Creative Capital-Warhol Foundation Awards Grants to UH Art Professors

Raphael Rubenstein, Sandra Zalman Recognized Among Top Arts Writers

Some of the nation's top arts bloggers, essayists, critics and authors recently were recognized by the Creative Capital-Warhol Foundation Arts Writers Grant Program. Among the writers recognized are two University of Houston School of Art professors: Raphael Rubenstein and Sandra Zalman.

The Creative Capital-Warhol Foundation Arts Writers Grant Program supports writing efforts focused on contemporary arts. The program also is designed to encourage arts writers to continue sharing their critical and analytical insights.

Rubenstein's $30,000 grant supports his blog "The Silo," which offers profiles on contemporary artists. The amount of Zalman's grant is still to be determined, but it will aid her as she conducts research and writes an article titled "Whose Modern Art?: Huntington Hartford, MoMA and the Fight for Modern Art's Legacy."

"There are few grants for art criticism, which makes getting this grant all the more important," Rubenstein said. "I'm thrilled for the attention it brings to my project as well as for the financial support."

Rubenstein's blog showcases a range of visual artists who have not received substantial commercial success or commercial acclaim. In his analysis, Rubenstein explores the impact of these artists' works and factors that hindered their accessibility to critics and consumers.

 "One factor that compelled me to start "The Silo" was the ongoing communications revolution sparked by the web," he said. What blogs offer art critics is the opportunity to set their own agendas, rather than let their subjects be determined by the programs of galleries and museums. Unlike many others blogs, with "The Silo" I'm more interested in using the archiving potential of the web than in exploiting its immediacy."

In her article "Whose Modern Art?," Zalman will reflect on Huntington Hartford's Gallery of Modern Art, which opened in 1964in Manhattan to compete with the Museum of Modern Art.

"My article will discuss the ways in which each institution accounted for its art and its audience, as both museums presented divergent perspectives of modern art for public consumption," said Zalman, assistant professor of art. "I'm incredibly honored that the Warhol Foundation has chosen to fund this project, which I've wanted to pursue for some time now."
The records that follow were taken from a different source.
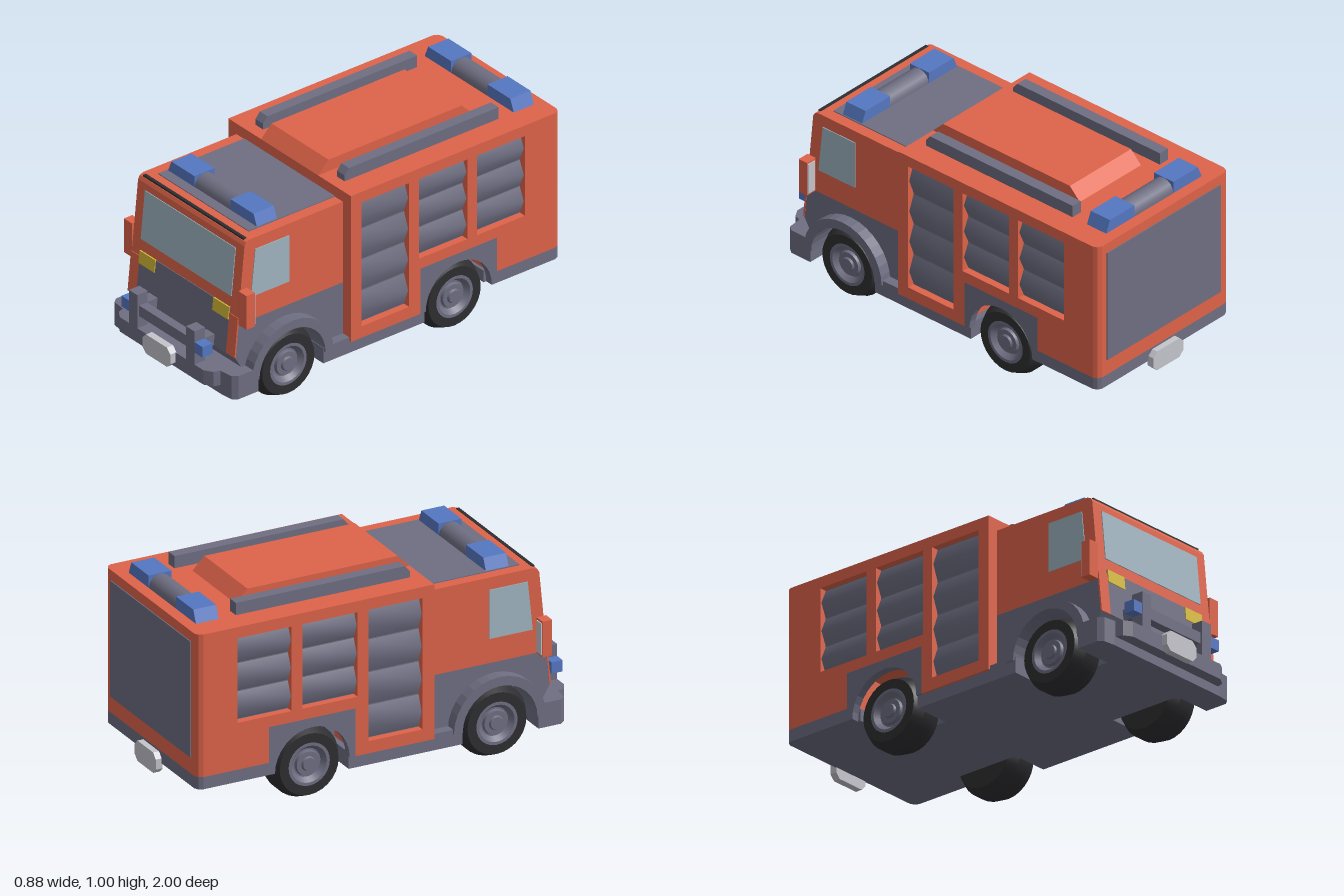
import * as THREE from 'three';

const mat = (name, color) => Object.assign(new THREE.MeshStandardMaterial({ color }), { name });

export function createModel() {
  const orange = mat('orange paint', 0xde6349);
  const grey = mat('slate grey', 0x6e6e82);
  const glass = mat('window glass', 0xa0b5c1);
  const blue = mat('beacon blue', 0x5577c2);
  const yellow = mat('headlight yellow', 0xd6ba38);
  const silver = mat('plate silver', 0xc4c4cc);
  const black = mat('tyre black', 0x2e2e31);
  const root = new THREE.Group();
  root.name = 'fireTruck';

  const add = (name, geo, material) => {
    const m = new THREE.Mesh(geo, material);
    m.name = name;
    root.add(m);
    return m;
  };
  // box given by its extents
  const box = (name, m, x0, x1, y0, y1, z0, z1) =>
    add(name, new THREE.BoxGeometry(x1 - x0, y1 - y0, z1 - z0)
      .translate((x0 + x1) / 2, (y0 + y1) / 2, (z0 + z1) / 2), m);
  const shapeOf = (pts) => new THREE.Shape(pts.map((p) => new THREE.Vector2(p[0], p[1])));
  const extrude = (shape, depth) => new THREE.ExtrudeGeometry(shape, { depth, bevelEnabled: false });
  // side profile of [z, y] points spanning x0..x1
  const profile = (name, m, pts, x0, x1, holes = []) => {
    const s = shapeOf(pts);
    holes.forEach((h) => s.holes.push(shapeOf(h)));
    return add(name, extrude(s, x1 - x0).rotateY(-Math.PI / 2).translate(x1, 0, 0), m);
  };
  const both = (name, m, pts, x0, x1, holes) => {
    profile(name + 'Left', m, pts, x0, x1, holes);
    profile(name + 'Right', m, pts, -x1, -x0, holes);
  };
  // plan outline of [x, z] points, mirrored in x, spanning y0..y1
  const slab = (name, m, half, y0, y1) => {
    const pts = [...half, ...half.slice().reverse().map(([x, z]) => [-x, z])];
    const s = shapeOf(pts.map(([x, z]) => [x, -z]));
    return add(name, extrude(s, y1 - y0).rotateX(-Math.PI / 2).translate(0, y0, 0), m);
  };
  // arc over a wheel, from back to front
  const arch = (c, r) => Array.from({ length: 17 }, (_, i) => {
    const a = Math.PI * (1 - i / 16);
    return [c + r * Math.cos(a), 0.18 + r * Math.sin(a)];
  });
  const rect = (z0, z1, y0, y1) => [[z0, y0], [z1, y0], [z1, y1], [z0, y1]];
  const frontZ = 0.57, rearZ = -0.385;

  // chassis
  box('chassis', grey, -0.24, 0.24, 0.12, 0.42, -0.56, 0.8);
  both('skirt', grey, rect(-0.195, 0.385, 0.12, 0.2), 0.24, 0.43);

  // rear body core, with clipped back corners
  const tail = (zf, zs) => [[0.4, zf], [0.4, zs], [0.44, zs], [0.44, -0.94], [0.43, -0.96], [0.41, -0.97]];
  slab('bodyUpper', orange, tail(0.235, -0.8), 0.42, 0.94);
  slab('bodyTail', orange, tail(-0.575, -0.8), 0.24, 0.42);
  slab('tailBase', grey, tail(-0.56, -0.605), 0.18, 0.24);
  box('bodyMiddle', orange, -0.4, 0.4, 0.18, 0.42, -0.165, 0.235);

  // side walls with roller-shutter openings
  const lockers = [[-0.1, 0.175, 0.24, 4], [-0.435, -0.155, 0.47, 3], [-0.765, -0.49, 0.47, 3]];
  both('sideWall', orange, [[0.235, 0.18], [0.235, 0.94], [-0.8, 0.94], [-0.8, 0.24], [-0.605, 0.24],
    [-0.605, 0.415], [-0.165, 0.415], [-0.165, 0.18]], 0.4, 0.44,
  lockers.map(([a, b, y]) => rect(a, b, y, 0.885)));
  both('rearArchPanel', grey, [[-0.605, 0.18], ...arch(rearZ, 0.19), [-0.165, 0.18],
    [-0.165, 0.415], [-0.605, 0.415]], 0.4, 0.44);
  for (const [a, b, y, n] of lockers) {
    const h = (0.885 - y) / n;
    for (let i = 0; i < n; i++) for (const s of [1, -1]) {
      const slat = new THREE.CylinderGeometry(1, 1, b - a, 2, 1, true, 0, Math.PI);
      slat.rotateX(Math.PI / 2).scale(0.03, h / 2, 1);
      if (s < 0) slat.rotateY(Math.PI);
      slat.computeVertexNormals();
      slat.translate(s * 0.402, y + h * (i + 0.5), (a + b) / 2);
      add('shutterSlat', slat, grey);
    }
    for (const s of [1, -1]) box('shutterBack', grey, s * 0.4 - 0.003, s * 0.4 + 0.003, y, 0.885, a, b);
  }
  box('rearPanel', grey, -0.38, 0.38, 0.32, 0.89, -0.975, -0.968);

  // roof
  profile('roofHatch', orange, [[0.235, 0.94], [0.175, 1], [-0.59, 1], [-0.65, 0.94]], -0.205, 0.205);
  both('roofRail', grey, [[0.175, 0.94], [0.175, 0.97], [0.15, 1], [-0.71, 1], [-0.71, 0.94]], 0.265, 0.32);

  // cab
  profile('cabUpper', orange, [[0.235, 0.465], [0.235, 0.885], [0.77, 0.885], [0.79, 0.877], [0.8, 0.86],
    [0.839, 0.465]], -0.382, 0.382);
  profile('cabLower', grey, [[0.235, 0.18], ...arch(frontZ, 0.19), [0.82, 0.24], [0.855, 0.3],
    [0.839, 0.465], [0.235, 0.465]], -0.382, 0.382);
  box('cabRoofPanel', grey, -0.325, 0.325, 0.884, 0.889, 0.235, 0.73);
  box('roofSeam', black, -0.36, 0.36, 0.878, 0.887, 0.772, 0.788);
  both('sideWindow', glass, [[0.545, 0.585], [0.765, 0.585], [0.74, 0.825], [0.545, 0.825]], 0.38, 0.386);

  // thin plates on the sloping front
  const slope = Math.atan(0.098);
  const plate = (name, m, x0, x1, y0, y1, lift = 0) => {
    const p = add(name, new THREE.BoxGeometry(x1 - x0, (y1 - y0) / Math.cos(slope), 0.008), m);
    const y = (y0 + y1) / 2;
    p.position.set((x0 + x1) / 2, y, 0.8 + (0.86 - y) * 0.098 + lift);
    p.rotation.x = -slope;
  };
  plate('windscreen', glass, -0.325, 0.325, 0.585, 0.828);
  plate('grille', grey, -0.322, 0.322, 0.3, 0.528);
  for (const s of [1, -1]) {
    plate('headlight', yellow, s * 0.265 - 0.057, s * 0.265 + 0.057, 0.467, 0.53, 0.004);
    plate('cornerPillar', orange, s * 0.353 - 0.031, s * 0.353 + 0.031, 0.3, 0.5);
    // mirrors
    box('mirror', orange, s * 0.411 - 0.029, s * 0.411 + 0.029, 0.465, 0.64, 0.786, 0.835);
    box('mirrorGlass', silver, s * 0.413 - 0.023, s * 0.413 + 0.023, 0.475, 0.63, 0.781, 0.787);
  }

  // front wings
  both('frontWing', grey, [...arch(frontZ, 0.235), ...arch(frontZ, 0.19).reverse()], 0.38, 0.44);
  both('wingFiller', grey, [[0.76, 0.18], [0.84, 0.18], [0.84, 0.24], [0.795, 0.24]], 0.38, 0.44);

  // bumper and bull bar
  slab('bumper', grey, [[0.44, 0.765], [0.44, 0.88], [0.42, 0.905], [0.36, 0.912]], 0.12, 0.24);
  slab('bumperStep', grey, [[0.355, 0.9], [0.34, 0.945], [0.3, 0.97]], 0.165, 0.24);
  box('bullBarCross', grey, -0.18, 0.18, 0.3, 0.355, 0.915, 0.96);
  for (const s of [1, -1]) {
    const c = s * 0.205;
    box('bullBarPost', grey, c - 0.03, c + 0.03, 0.235, 0.412, 0.91, 0.97);
    box('bullBarBracket', grey, c - 0.03, c + 0.03, 0.3, 0.355, 0.84, 0.91);
    box('frontBeacon', blue, s * 0.263 - 0.028, s * 0.263 + 0.028, 0.3, 0.355, 0.912, 0.968);
  }

  // number plates, left blank
  const octagon = [[0.075, -0.05], [0.1, -0.025], [0.1, 0.025], [0.075, 0.05],
    [-0.075, 0.05], [-0.1, 0.025], [-0.1, -0.025], [-0.075, -0.05]];
  add('frontPlate', extrude(shapeOf(octagon), 0.035).translate(0, 0.215, 0.965), silver);
  add('rearPlate', extrude(shapeOf(octagon), 0.035).translate(0, 0.18, -1), silver);

  // roof light bars
  for (const [y, z] of [[0.885, 0.62], [0.94, -0.855]]) {
    add('lightBarCentre', new THREE.CylinderGeometry(0.058, 0.058, 0.27, 16)
      .rotateZ(Math.PI / 2).translate(0, y, z), grey);
    for (const s of [1, -1]) {
      const pts = [[s * 0.13, 0], [s * 0.32, 0], [s * 0.295, 0.06], [s * 0.13, 0.06]];
      add('lightBarLamp', extrude(shapeOf(pts), 0.116).translate(0, y, z - 0.058), blue);
    }
  }

  // wheels turned about the x axis: [radius, offset]
  const turn = (pts) => new THREE.LatheGeometry(pts.map((p) => new THREE.Vector2(p[0], p[1])), 28);
  const tyreParts = [[[0, -0.085], [0.15, -0.085]], [[0.15, -0.085], [0.175, -0.033]],
    [[0.175, -0.033], [0.175, 0.033]], [[0.175, 0.033], [0.15, 0.085]], [[0.15, 0.085], [0.105, 0.085]]];
  const rimParts = [[[0.105, 0.085], [0.09, 0.085]], [[0.09, 0.085], [0.07, 0.06]], [[0.07, 0.06], [0.062, 0.06]],
    [[0.062, 0.06], [0.058, 0.075]], [[0.058, 0.075], [0.035, 0.075]], [[0.035, 0.075], [0.03, 0.085]],
    [[0.03, 0.085], [0, 0.085]]];
  for (const z of [frontZ, rearZ]) for (const s of [1, -1]) {
    const wheel = new THREE.Group();
    wheel.name = 'wheel';
    tyreParts.forEach((p) => wheel.add(Object.assign(new THREE.Mesh(turn(p), black), { name: 'tyre' })));
    rimParts.forEach((p) => wheel.add(Object.assign(new THREE.Mesh(turn(p), grey), { name: 'rim' })));
    wheel.rotation.z = -s * Math.PI / 2;
    wheel.position.set(s * 0.325, 0.175, z);
    root.add(wheel);
  }
  return root;
}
The Creative Capital -Warhol Foundation Arts Writers Grant awards project-based grants issued directly to individual authors. The program issues awards for articles, blogs, books, new and alternative media, and short-form writing projects and aims to support the broad spectrum of writing on contemporary visual art, from general-audience criticism to academic scholarship. To learn more about these grants, visit